The Keys of the Kingdom 

by A. J. Cronin

 

 The 1941 novel by A. J. Cronin, The Keys of the Kingdom, was the basis for the Oscar-winning film of the same title (starring Gregory Peck). The book tells the story of Father Chisholm, a priest who makes his way from Scotland to Pai-tan, a small village in China, to serve as a missionary. The tale of Chisholm's adventures in the Middle Kingdom stretches over several decades, telling of the interactions between Christians and the Chinese people, between Americans and Europeans, and between Catholic and Protestant missionaries. All of these various relationships, and the potential for all sorts of conflict each pairing brings to the table, works itself out in the rural village in Northern China. It is great fun to read the story of this period in China.


While Father Chisholm is busy managing all of the relationships he is entangled with in China, life goes on as per normal for his superiors back in Scotland. When he makes a return to his homeland, he is faced with another potentially conflicted relationship in his own dealings with his superiors. This bit of reverse culture shock is pretty realistic, presenting a very good picture of how one often feels returning to a former home after many years spent living overseas.

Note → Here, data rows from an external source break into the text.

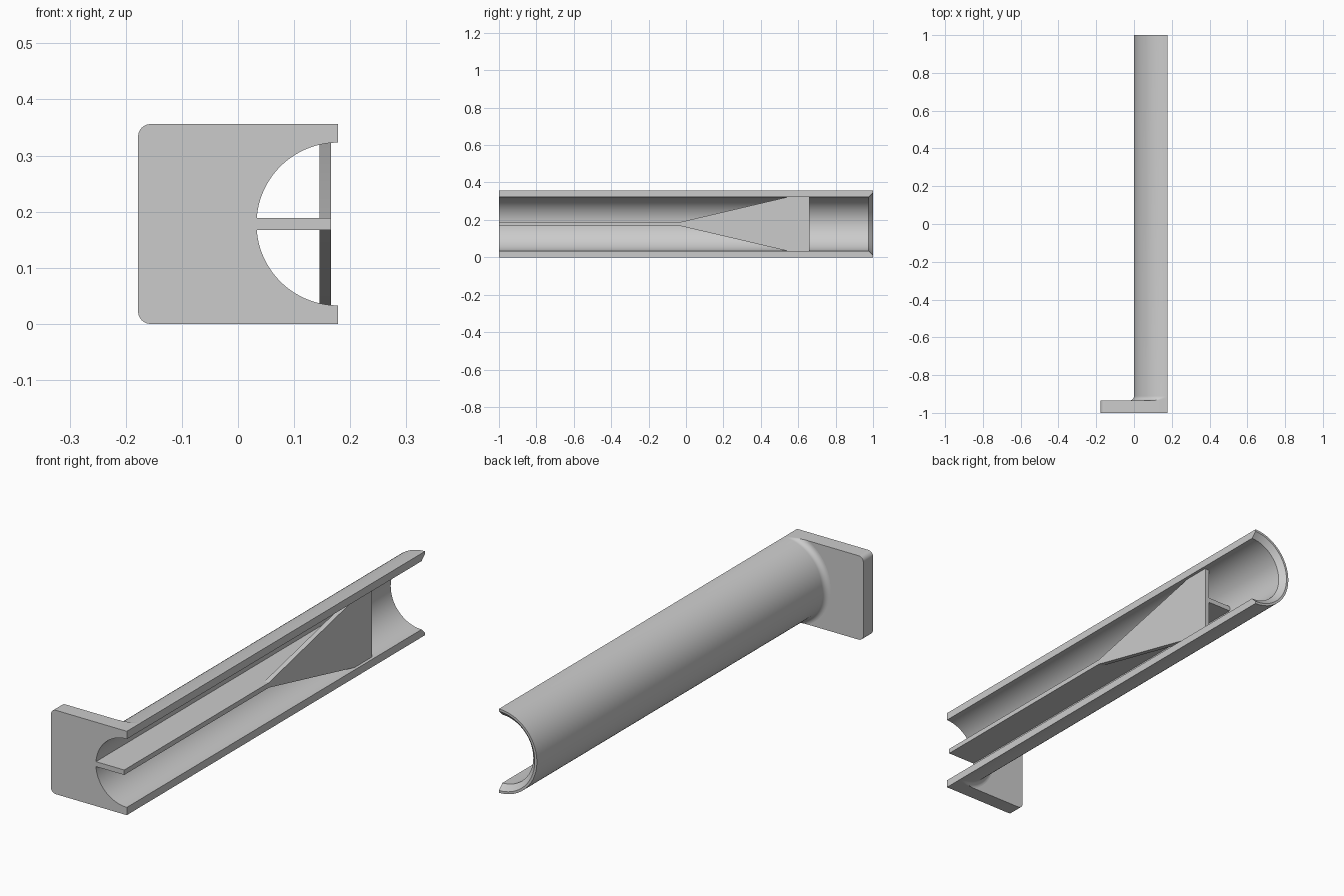
import bpy, bmesh
from math import sin, cos, pi, radians
from mathutils import Vector

R, BORE, C = 0.178, 0.145, 0.178   # tube radii, axis position in x and z
BACK, FILLET = -0.935, 0.024       # back of the flange, blend radius
SEG = 64

if "Cube" in bpy.data.objects:
    bpy.data.objects.remove(bpy.data.objects["Cube"], do_unlink=True)

grey = bpy.data.materials.new("light grey")
grey.use_nodes = True
GREY = (0.6, 0.6, 0.6, 1)
grey.diffuse_color = GREY
grey.node_tree.nodes["Principled BSDF"].inputs["Base Color"].default_value = GREY


def finish(name, bm):
    bmesh.ops.recalc_face_normals(bm, faces=bm.faces)
    mesh = bpy.data.meshes.new(name)
    bm.to_mesh(mesh)
    bm.free()
    mesh.materials.append(grey)
    obj = bpy.data.objects.new(name, mesh)
    bpy.context.collection.objects.link(obj)
    bpy.ops.object.select_all(action="DESELECT")
    obj.select_set(True)
    bpy.context.view_layer.objects.active = obj
    bpy.ops.object.shade_smooth_by_angle(angle=radians(30))
    return obj


def prism(name, points, depth):
    """Extrude a flat outline along a vector."""
    bm = bmesh.new()
    face = bm.faces.new([bm.verts.new(p) for p in points])
    ext = bmesh.ops.extrude_face_region(bm, geom=[face])
    verts = [v for v in ext["geom"] if isinstance(v, bmesh.types.BMVert)]
    bmesh.ops.translate(bm, verts=verts, vec=Vector(depth))
    return finish(name, bm)


def arc(cx, cz, r, a0, a1, n):
    return [(cx + r * cos(radians(a0 + (a1 - a0) * i / n)),
             cz + r * sin(radians(a0 + (a1 - a0) * i / n))) for i in range(n + 1)]


# Half tube: wall profile (radius, y) with flared mouth and blend into the flange
profile = [(BORE, BACK), (BORE, 0.977), (0.168, 1), (R, 1)]
profile += [(R + FILLET * (1 - cos(t)), BACK + FILLET * (1 - sin(t)))
            for t in (i * pi / 16 for i in range(9))]
bm = bmesh.new()
rings = []
for i in range(SEG + 1):
    a = pi / 2 + pi * i / SEG
    rings.append([bm.verts.new((C + r * cos(a), y, min(max(C + r * sin(a), 0), 2 * C)))
                  for r, y in profile])
n = len(profile)
for a, b in zip(rings, rings[1:]):
    for j in range(n):
        k = (j + 1) % n
        bm.faces.new((a[j], a[k], b[k], b[j]))
bm.faces.new(rings[0])
bm.faces.new(rings[-1])
finish("half_tube", bm)

# Flange: square plate with two rounded corners and the half-round bore
c = 0.022
outline = [(C, 2 * C)]
outline += arc(-C + c, 2 * C - c, c, 90, 180, 10)
outline += arc(-C + c, c, c, 180, 270, 10)
outline += [(C, 0)]
outline += arc(C, C, BORE, 270, 90, SEG)
prism("flange", [(x, -1, z) for x, z in outline], (0, BACK + 1, 0))

# Middle shelf running along the bore
END, FACE, HALF = 0.66, 0.166, 0.0105
prism("shelf", [(0.03, -1, C - HALF), (FACE, -1, C - HALF),
                (FACE, -1, C + HALF), (0.03, -1, C + HALF)], (0, END + 1, 0))

# Arrow-shaped stop plate widening to the full bore
upper = [(-0.03, HALF), (0.55, 0.146), (END, 0.146)]
shape = upper + [(y, -z) for y, z in reversed(upper)]
prism("stop_plate", [(0.145, y, C + z) for y, z in shape], (FACE - 0.145, 0, 0))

Father Chisholm is a pretty likable character, and his story is a fun one to follow. It's a book, one I've kept on my shelf to revisit again.


— Reviewed by Shelly Bryant

 


 

From "Recommeded Fiction: Keys of the Kingdom" at slothjockey.com

 

A. J. Cronin’s novel The Keys of the Kingdom (1941), on which was based the movie starring Gregory Peck, follows a somewhat rebellious priest from Scotland to China. The story takes place in 1902, back in the day when commerce between China and the West was rather different than it is now.

 

Read more at Tai Shan.